We make frequent trips to New England, partly because we love it so, partly because we have both roots and family there. Our visits often begin and end at my brother-in-law and sister-in-law’s home in Vermont. On one such visit, we took a fascinating field trip to, of all places, a cemetery.
But not just any cemetery. I had a specific reason for wanting to see Hope Cemetery in Barre, VT, where the Italian immigrant stonecutters crafted magnificent monuments for themselves, their loved ones, their co-workers, with staggering Old World skill. Vermont, it turns out, isn’t just about the magnificent Green Mountains, but also about what lies beneath. Vermont calls itself the “granite capital of the world,” and Danby Quarry in Vermont is billed as “the largest marble quarry in the world.”

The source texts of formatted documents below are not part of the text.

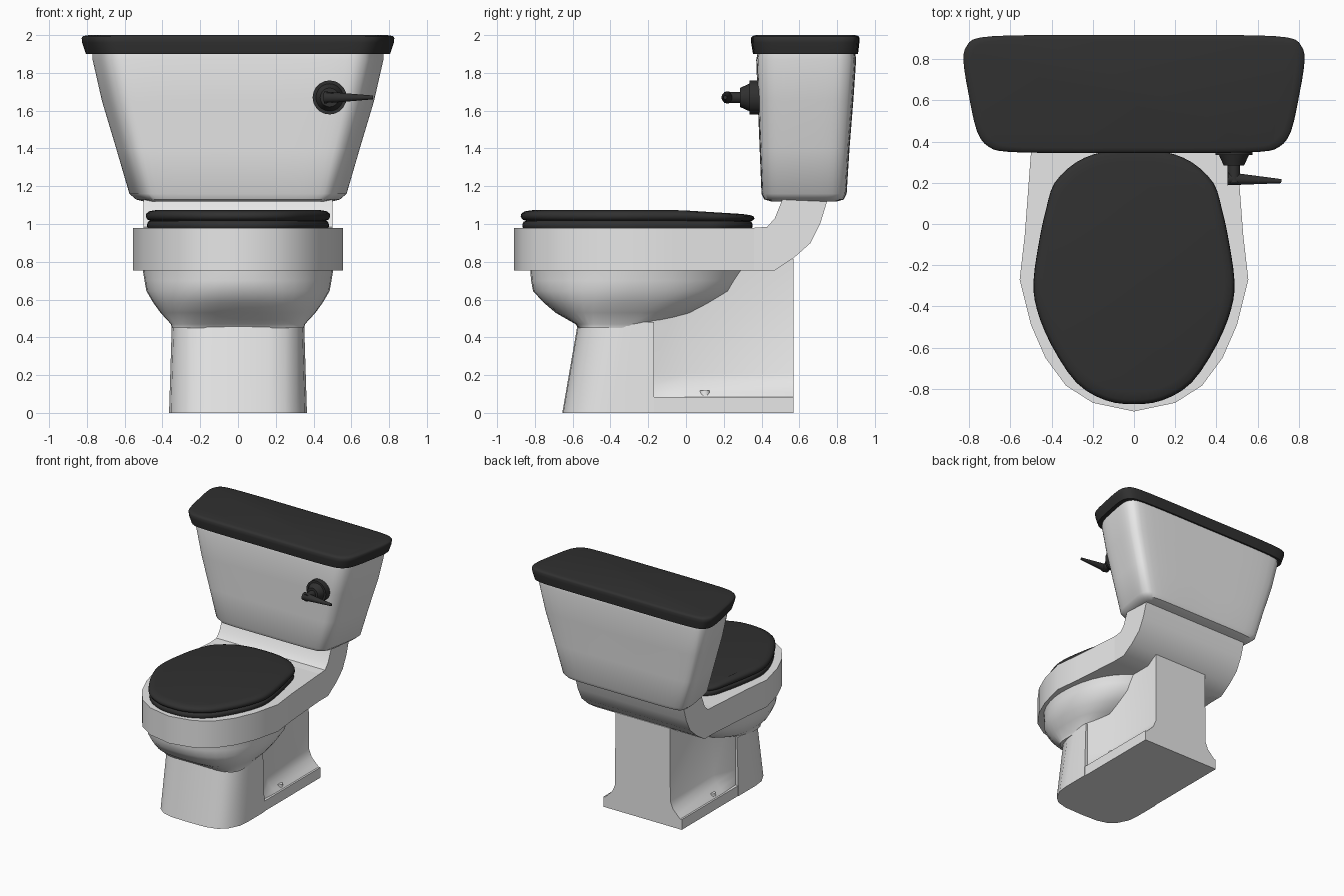
import bpy, bmesh, math
from mathutils import Vector, Matrix

cube = bpy.data.objects.get("Cube")
if cube:
    bpy.data.objects.remove(cube, do_unlink=True)


def material(name, value):
    m = bpy.data.materials.new(name)
    m.use_nodes = True
    col = (value, value, value, 1)
    m.diffuse_color = col
    m.node_tree.nodes["Principled BSDF"].inputs["Base Color"].default_value = col
    return m


WHITE = material("white_porcelain", 0.8)
BLACK = material("black_plastic", 0.03)


def finish(name, bm, mat, angle=35):
    bmesh.ops.recalc_face_normals(bm, faces=bm.faces)
    me = bpy.data.meshes.new(name)
    bm.to_mesh(me)
    bm.free()
    me.materials.append(mat)
    me.shade_smooth()
    me.set_sharp_from_angle(angle=math.radians(angle))
    ob = bpy.data.objects.new(name, me)
    bpy.context.collection.objects.link(ob)
    return ob


def loft(name, rings, mat, angle=35):
    """Skin equal-length rings of 3D points and cap both ends."""
    bm = bmesh.new()
    vs = [[bm.verts.new(p) for p in r] for r in rings]
    n = len(vs[0])
    for a, b in zip(vs, vs[1:]):
        for i in range(n):
            j = (i + 1) % n
            bm.faces.new((a[i], a[j], b[j], b[i]))
    bm.faces.new(vs[0])
    bm.faces.new(vs[-1])
    return finish(name, bm, mat, angle)


def mirrored(half):
    """Close a half outline that starts and ends on x = 0."""
    return half + [(-x, y) for x, y in half[-2:0:-1]]


def smooth(pts, steps=3):
    """Round a closed outline with a Catmull-Rom curve."""
    n, out = len(pts), []
    for i in range(n):
        a, b, c, d = (Vector(pts[(i + k) % n]) for k in (-1, 0, 1, 2))
        for s in range(steps):
            t = s / steps
            out.append(tuple(b + (c - a) * t / 2 + (a * 2 - b * 5 + c * 4 - d) * t * t / 2
                             + (b * 3 - a - c * 3 + d) * t ** 3 / 2))
    return out


def at(outline, z):
    return [(x, y, z) for x, y in outline]


def cone(name, start, end, r1, r2, mat, segs=20):
    a, b = Vector(start), Vector(end)
    d = b - a
    bm = bmesh.new()
    mat4 = Matrix.Translation((a + b) / 2) @ d.to_track_quat('Z', 'Y').to_matrix().to_4x4()
    bmesh.ops.create_cone(bm, cap_ends=True, segments=segs, radius1=r1, radius2=r2,
                          depth=d.length, matrix=mat4)
    return finish(name, bm, mat)


# Tank and its lid share one rounded outline
tank_shape = mirrored([(0, 0), (.45, 0), (.74, .01), (.85, .05), (.92, .18), (.97, .5),
                       (1, .78), (.98, .91), (.9, .98), (.6, 1), (0, 1)])


def tank_ring(z, hw, y0, y1):
    return [(x * hw, y0 + (y1 - y0) * v, z) for x, v in smooth(tank_shape)]


loft("tank", [tank_ring(*r) for r in (
    (1.12, .50, .45, .80), (1.13, .54, .415, .835), (1.16, .575, .40, .85),
    (1.4, .645, .39, .865), (1.65, .72, .38, .885), (1.87, .77, .372, .90),
    (1.91, .77, .38, .895))], WHITE)
loft("tank_lid", [tank_ring(*r) for r in (
    (1.9, .805, .355, .91), (1.96, .825, .345, .917), (1.985, .828, .345, .917),
    (1.995, .82, .352, .912), (2.0, .79, .37, .895))], BLACK, 50)

# Rim of the bowl
rim = mirrored([(0, -.91), (.2, -.868), (.33, -.785), (.43, -.65), (.50, -.49), (.555, -.27),
                (.53, -.05), (.50, .35), (.49, .44), (0, .44)])
loft("bowl_rim", [at(rim, .755), at(rim, .98)], WHITE)

# Neck that rises from the rim to carry the tank
neck = [(.36, .98), (.43, .985), (.47, 1.03), (.51, 1.13), (.75, 1.13),
        (.71, 1.0), (.66, .9), (.57, .82), (.47, .755), (.36, .755)]
loft("neck", [[(x, y, z) for y, z in neck] for x in (-.5, .5)], WHITE)


# Bowl underside
def bowl_ring(z, yf, yb, hw, power):
    pts, yc = [], yf + (yb - yf) * .46
    for i in range(40):
        a = 2 * math.pi * i / 40
        s, c = math.sin(a), math.cos(a)
        x = math.copysign(abs(s) ** (2 / power), s) * hw
        y = math.copysign(abs(c) ** (2 / power), c)
        pts.append((x, yc - y * (yc - yf if y > 0 else yb - yc), z))
    return pts


loft("bowl", [bowl_ring(*r) for r in (
    (.45, -.57, -.17, .35, 4), (.47, -.585, -.14, .355, 3.6), (.53, -.69, .06, .41, 2.8),
    (.585, -.755, .18, .45, 2.4), (.645, -.81, .29, .485, 2.2), (.7, -.82, .33, .495, 2.1),
    (.76, -.825, .37, .505, 2.1))], WHITE, 45)


# Pedestal: broad front column, narrower rear column and foot
def front_ring(z, hw, yf):
    half = [(0, yf), (.16, yf + .005), (.25, yf + .03), (.31, yf + .08),
            (hw - .01, yf + .17), (hw, yf + .26), (hw, -.17), (0, -.17)]
    return at(mirrored(half), z)


def rear_ring(z, hw):
    return at(mirrored([(0, -.3), (.335, -.3), (.335, -.17), (hw, 0), (hw, .57), (0, .57)]), z)


loft("pedestal_front", [front_ring(0, .365, -.655), front_ring(.48, .35, -.572)], WHITE)
loft("pedestal_rear", [rear_ring(*r) for r in (
    (.085, .345), (.11, .32), (.15, .28), (.21, .255), (.815, .25))], WHITE)
foot = mirrored([(0, -.3), (.36, -.3), (.36, .57), (0, .57)])
loft("foot", [at(foot, 0), at(foot, .085)], WHITE)
for side, label in ((1, "left"), (-1, "right")):
    cone(label + "_bolt_cap", (side * .31, .1, .07), (side * .31, .1, .118), .032, .026, WHITE, 12)

# Seat and cover
seat = smooth(mirrored([(0, -.875), (.14, -.855), (.28, -.77), (.4, -.59), (.47, -.42),
                        (.488, -.28), (.46, -.08), (.425, .08), (.385, .2), (.28, .3),
                        (.15, .35), (0, .362)]))


def seat_ring(z, scale, drop=0):
    """Scale the outline about its middle; drop lowers the back."""
    yc = -.26
    return [(x * scale, yc + (y - yc) * scale, z - drop * max(0, y) / .36) for x, y in seat]


loft("seat", [seat_ring(*r) for r in (
    (.97, .97), (.985, .985), (1.0, .985), (1.012, .975), (1.018, .95))], BLACK, 60)
loft("seat_cover", [seat_ring(*r) for r in (
    (1.018, .96, .005), (1.024, .985, .005), (1.038, 1, .01), (1.055, .995, .015),
    (1.067, .965, .02), (1.073, .9, .02))], BLACK, 60)

# Flush lever
LX, LZ = .485, 1.67
cone("lever_plate", (LX, .40, LZ), (LX, .335, LZ), .09, .09, BLACK)
cone("lever_hub", (LX, .34, LZ), (LX, .285, LZ), .075, .05, BLACK)
cone("lever_shaft", (LX, .29, LZ), (LX, .2, LZ), .03, .03, BLACK)
cone("lever_handle", (.455, .22, LZ), (.715, .208, LZ), .032, .01, BLACK)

Apart from seeing the legendary sculptures that mark Hope Cemetery’s graves, I knew that at least one of my great or great-great uncles, immigrants from the village of Centrache in Calabria, had worked in a marble or granite quarry in Vermont. I wondered if perhaps he’d been buried in Hope Cemetery.
I plodded through one website after another, trying to find a family name among the available records of quarry workers and cemetery maps. Although the on-line search came up dry, and I never found a headstone with a familiar name, I still felt a satisfying sense of lineage walking through the cemetery.